Rodgers concluded his letter, Bendery wrote, by calling Pho’s actions “a breach of trust” and indirectly telling the judge to prove he stands with the intelligence community with his sentencing. “Affirmation by this court of the cost to the women and men who have dedicated their lives to public service and who have maintained trusted stewardship of national defense information will send them a message of confidence and respect.”
The stories of Birchum and Pho are just two of many that are popping up in the news these days. Birchum apparently decided he should be the custodian of sensitive documents, and Pho did something genuinely stupid. This brings us to the case of Trump, who stands accused of obstruction of justice and violations of the Espionage Act.
The Trump accusations are so bewildering. Why didn’t he just turn over all of the classified documents that were requested when he was served with a subpoena? Why did he allegedly stonewall the prosecutors and lie about having any such papers in his possession? Why did he tell his counsel to deny having any additional sensitive papers at his Mar-a-Lago home?
Trump’s defenders have rushed to protect him by accusing the FBI and the Justice Department of “weaponizing” their powers against a political opponent. But Trump is no different from Birchum or Pho when it comes to the issue of holding onto documents that could aid our enemies.
Does being a former president exempt you from the same day in court that Birchum and Pho got? Add the name of recently arrested Air National Guardsman Jack Teixeira to the roster of those who have been charged with the possession of secret documents.
Of course, Trump is entitled to a presumption of innocence. He will have his chance to tell his story, if he testifies in front of a jury. What is mystifying is why he finds himself in this position at all. And if found guilty, why should he be treated differently than Birchum and Pho?

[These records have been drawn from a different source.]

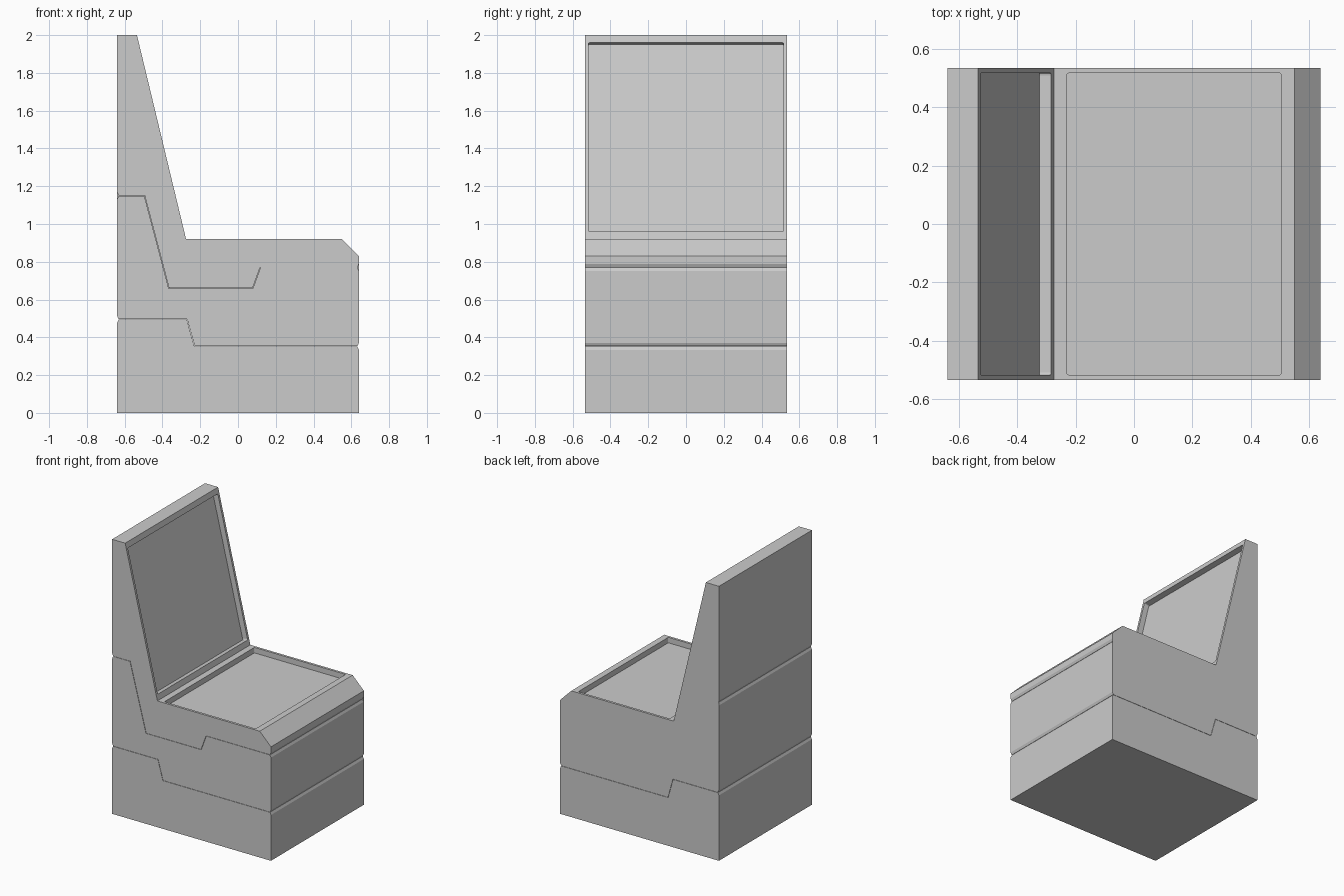
import bpy, bmesh, math

if "Cube" in bpy.data.objects:
    bpy.data.objects.remove(bpy.data.objects["Cube"])

W = 0.535   # half width in y


def prism(name, pts, y0, y1):
    """Extrude an (x, z) outline from y0 to y1."""
    bm = bmesh.new()
    face = bm.faces.new([bm.verts.new((x, y0, z)) for x, z in pts])
    ext = bmesh.ops.extrude_face_region(bm, geom=[face])
    bmesh.ops.translate(bm, vec=(0, y1 - y0, 0),
                        verts=[v for v in ext["geom"] if isinstance(v, bmesh.types.BMVert)])
    bmesh.ops.recalc_face_normals(bm, faces=bm.faces)
    return finish(name, bm)


def finish(name, bm):
    mesh = bpy.data.meshes.new(name)
    bm.to_mesh(mesh)
    bm.free()
    obj = bpy.data.objects.new(name, mesh)
    bpy.context.collection.objects.link(obj)
    return obj


def panel_cutter(name, length, width, loc, angle):
    """Thin slab (local x = thickness) with slightly rounded corners."""
    bm = bmesh.new()
    bmesh.ops.create_cube(bm, size=1)
    bmesh.ops.scale(bm, vec=(0.08, width, length), verts=bm.verts)
    corners = [e for e in bm.edges if abs(e.verts[0].co.x - e.verts[1].co.x) > 0.05]
    bmesh.ops.bevel(bm, geom=corners, offset=0.008, segments=3, profile=0.5, affect='EDGES')
    obj = finish(name, bm)
    obj.location = loc
    obj.rotation_euler = (0, angle, 0)
    return obj


def seam_cutter(name, path, y0, y1):
    """Hairline joint following a path of (x, z, side), flaring to shallow V grooves."""
    w = 0.001
    zb, zf = path[0][1], path[-1][1]
    line = [(-0.66, zb, 0, 0.063), (-0.632, zb, 0, w)]
    line += [(x, z, s * w, w) for x, z, s in path[1:-1]]
    line += [(0.632, zf, 0, w), (0.66, zf, 0, 0.063)]
    upper = [(x + dx, z + dz) for x, z, dx, dz in line]
    lower = [(x - dx, z - dz) for x, z, dx, dz in line]
    return prism(name, upper + lower[::-1], y0, y1)


# Solid chair body
body = prism("chair_body", [(-0.64, 0), (0.64, 0), (0.64, 0.83), (0.55, 0.92),
                            (-0.275, 0.92), (-0.535, 2), (-0.64, 2)], -W, W)

cutters = [
    # Recessed panels in the seat and the sloping backrest
    panel_cutter("seat_recess", 0.735, 1.035, (0.1375, 0, 0.92), math.pi / 2),
    panel_cutter("backrest_recess", 1.029, 1.035, (-0.405, 0, 1.46), -math.atan2(0.26, 1.08)),
    # Stepped joints with grooves on the front and back
    seam_cutter("lower_joint", [(-0.64, 0.495, 0), (-0.27, 0.495, 1), (-0.23, 0.352, 1),
                                (0.64, 0.352, 0)], -0.6, 0.6),
    seam_cutter("upper_joint", [(-0.64, 1.15, 0), (-0.495, 1.15, 1), (-0.366, 0.66, 1),
                                (0.078, 0.66, -1), (0.118, 0.77, -1), (0.64, 0.77, 0)],
                -0.6, 0.532),
]
for c in cutters:
    c.hide_render = True
    c.hide_viewport = True
    c.display_type = 'WIRE'
    mod = body.modifiers.new(c.name, 'BOOLEAN')
    mod.operation = 'DIFFERENCE'
    mod.solver = 'EXACT'
    mod.object = c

Jerry Kremer was an Assemblyman for 23 years, and chaired the Assembly’s Ways and Means Committee for 12 years. He now heads Empire Government Strategies, a business development and legislative strategy firm. Comments about this column? firstname.lastname@example.org.